The author of "Health care deficiencies real" (letter, Oct. 28) makes a serious error when he criticizes the author of a previous letter ("It’s an individual ‘responsibility,’" Oct. 26) as enjoying the luxury of "free" health care, and therefore implies has no right to question the need for health coverage for all citizens.
Correction: No one in the military is receiving "free" health care. They are working for it and earning it as part of their employer’s total compensation package. Most civilian companies of any size do the same — offer a salary and an array of "benefits" to include some sort of health care coverage or offering. Some are better than what the military offers. Some are not. If anyone separates from the military in a nonretirement status, they lose their so-called "free" health care.

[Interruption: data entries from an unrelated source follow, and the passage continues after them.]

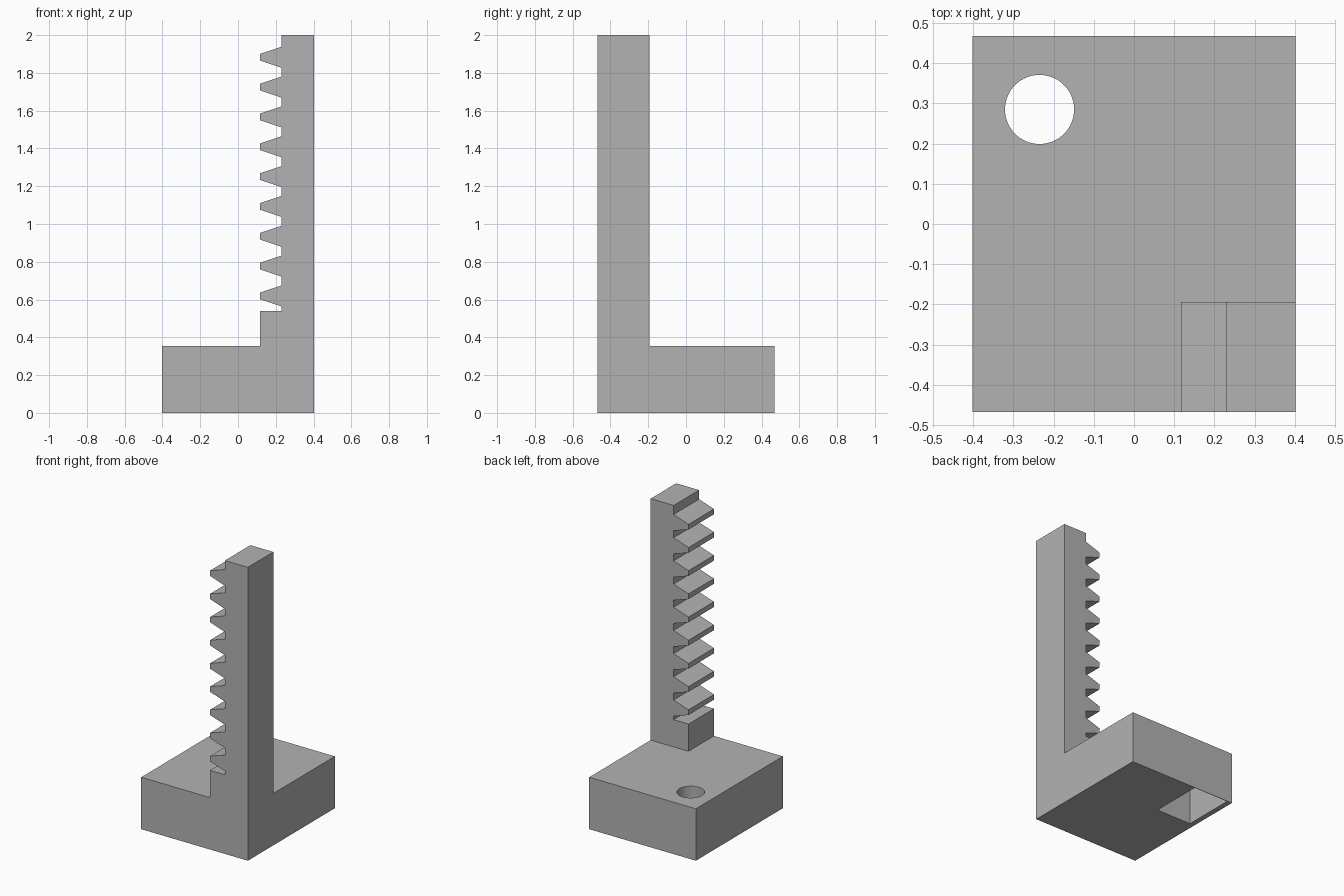
import bpy
import bmesh

cube = bpy.data.objects.get("Cube")
if cube:
    bpy.data.objects.remove(cube, do_unlink=True)

grey = bpy.data.materials.new("plain_grey")
grey.use_nodes = True
colour = (0.45, 0.45, 0.45, 1)
grey.diffuse_color = colour
grey.node_tree.nodes["Principled BSDF"].inputs["Base Color"].default_value = colour

X, Y = 0.402, 0.468          # half width and half depth of the base
BASE_TOP = 0.354
HOLE_X, HOLE_Y = -0.235, 0.285


def extrude(name, points, place, offset):
    """Extrude a flat profile; place maps each 2D point into 3D."""
    bm = bmesh.new()
    face = bm.faces.new([bm.verts.new(place(a, b)) for a, b in points])
    result = bmesh.ops.extrude_face_region(bm, geom=[face])
    verts = [g for g in result["geom"] if isinstance(g, bmesh.types.BMVert)]
    bmesh.ops.translate(bm, verts=verts, vec=offset)
    bmesh.ops.recalc_face_normals(bm, faces=bm.faces[:])
    mesh = bpy.data.meshes.new(name)
    bm.to_mesh(mesh)
    bm.free()
    obj = bpy.data.objects.new(name, mesh)
    bpy.context.collection.objects.link(obj)
    mesh.materials.append(grey)
    return obj


def rectangle(x0, x1, y0, y1):
    return [(x0, y0), (x1, y0), (x1, y1), (x0, y1)]


def cut(target, cutter):
    mod = target.modifiers.new(cutter.name, "BOOLEAN")
    mod.operation = "DIFFERENCE"
    mod.solver = "EXACT"
    mod.object = cutter
    cutter.hide_render = True
    bpy.context.view_layer.objects.active = target
    bpy.ops.object.modifier_apply(modifier=mod.name)
    bpy.data.objects.remove(cutter, do_unlink=True)


# Base block
base = extrude("base", rectangle(-X, X, -Y, Y),
               lambda a, b: (a, b, 0), (0, 0, BASE_TOP))

# Round bolt hole through the base
bpy.ops.mesh.primitive_cylinder_add(vertices=64, radius=0.086, depth=1,
                                    location=(HOLE_X, HOLE_Y, 0.2))
hole = bpy.context.object
hole.name = "bolt_hole_cutter"
hole.data.materials.append(grey)
cut(base, hole)

# Rectangular pocket in the underside, around the hole
pocket = extrude("pocket_cutter",
                 rectangle(HOLE_X - 0.131, HOLE_X + 0.131,
                           HOLE_Y - 0.18, HOLE_Y + 0.18),
                 lambda a, b: (a, b, -0.1), (0, 0, 0.35))
cut(base, pocket)

# Toothed upright, drawn as one side profile from the base upward
TIP, ROOT = 0.117, 0.229
profile = [(X, BASE_TOP), (X, 2), (ROOT, 2)]
for i in range(9):
    z = 1.883 - 0.158 * i
    profile += [(ROOT, z + 0.055), (TIP, z + 0.018),
                (TIP, z - 0.018), (ROOT, z - 0.055)]
profile += [(ROOT, 0.54), (TIP, 0.54), (TIP, BASE_TOP)]
rack = extrude("toothed_rack", profile, lambda a, b: (a, -Y, b), (0, 0.274, 0))

# Smooth the hole wall only, keeping every corner sharp
bpy.ops.object.select_all(action="DESELECT")
base.select_set(True)
bpy.context.view_layer.objects.active = base
bpy.ops.object.shade_smooth_by_angle()
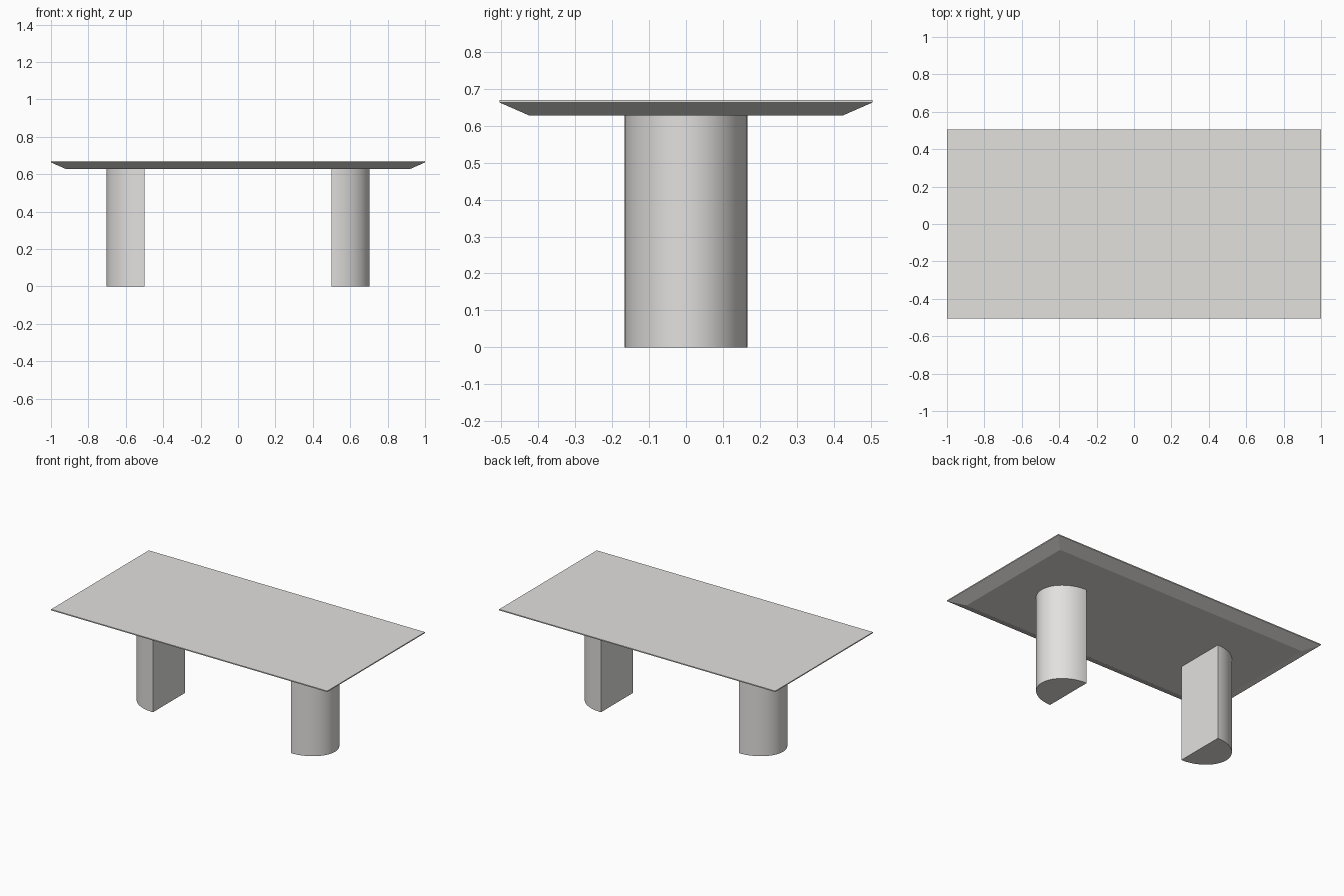
import bpy, bmesh, math

if "Cube" in bpy.data.objects:
    bpy.data.objects.remove(bpy.data.objects["Cube"])

stone = bpy.data.materials.new("warm light grey")
stone.diffuse_color = (0.76, 0.75, 0.73, 1)
stone.use_nodes = True
stone.node_tree.nodes["Principled BSDF"].inputs["Base Color"].default_value = stone.diffuse_color


def loft(name, rings):
    """Solid from stacked rings of points, capped at both ends."""
    bm = bmesh.new()
    loops = [[bm.verts.new(p) for p in ring] for ring in rings]
    n = len(loops[0])
    for low, high in zip(loops, loops[1:]):
        for i in range(n):
            j = (i + 1) % n
            bm.faces.new((low[i], low[j], high[j], high[i]))
    bm.faces.new(loops[0][::-1])
    bm.faces.new(loops[-1])
    bmesh.ops.recalc_face_normals(bm, faces=bm.faces)
    mesh = bpy.data.meshes.new(name)
    bm.to_mesh(mesh)
    bm.free()
    mesh.materials.append(stone)
    obj = bpy.data.objects.new(name, mesh)
    bpy.context.collection.objects.link(obj)
    return obj


def rect(x, y, z):
    return [(-x, -y, z), (x, -y, z), (x, y, z), (-x, y, z)]


# Tabletop: thin square rim with a wide chamfer underneath
loft("tabletop", [rect(0.92, 0.425, 0.628), rect(1, 0.505, 0.663), rect(1, 0.505, 0.67)])

# Legs: half-ellipse columns, flat sides facing each other
SEGMENTS = 48
for side, label in ((-1, "left"), (1, "right")):
    angles = [-math.pi / 2 + math.pi * i / SEGMENTS for i in range(SEGMENTS + 1)]
    outline = [(side * (0.5 + 0.203 * math.cos(a)), 0.166 * math.sin(a)) for a in angles]
    leg = loft(label + "_leg", [[(x, y, z) for x, y in outline] for z in (0, 0.628)])
    bpy.ops.object.select_all(action="DESELECT")
    leg.select_set(True)
    bpy.context.view_layer.objects.active = leg
    bpy.ops.object.shade_smooth_by_angle(angle=math.radians(30))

The previous author was right — health care is an individual responsibility, just as one’s retirement is; the type and quality of one’s housing; the type of car (if any) one chooses to own, lease or drive; the food one eats; vacations one takes — all are an individual responsibility to provide for themselves based on their own desires and what they choose to work/pay for. Some basic, bottom-floor government programs to temporarily assist the truly needy are not inappropriate and currently exist. True, our health care system could use a little tweaking and improvement, but certainly not to the massive intrusiveness that most of the proposed bills have been advocating. Much of that seems to be a prescription for disaster, as most big government intrusiveness into the private sector is.
Let’s hear more from small government/fiscal conservative advocates. Our government is ballooning out of control and can’t even pay for itself now, creating unsustainable debt and heading fast toward bankruptcy. Do we really need more of that?
Matthew BrandstetterStuttgart, Germany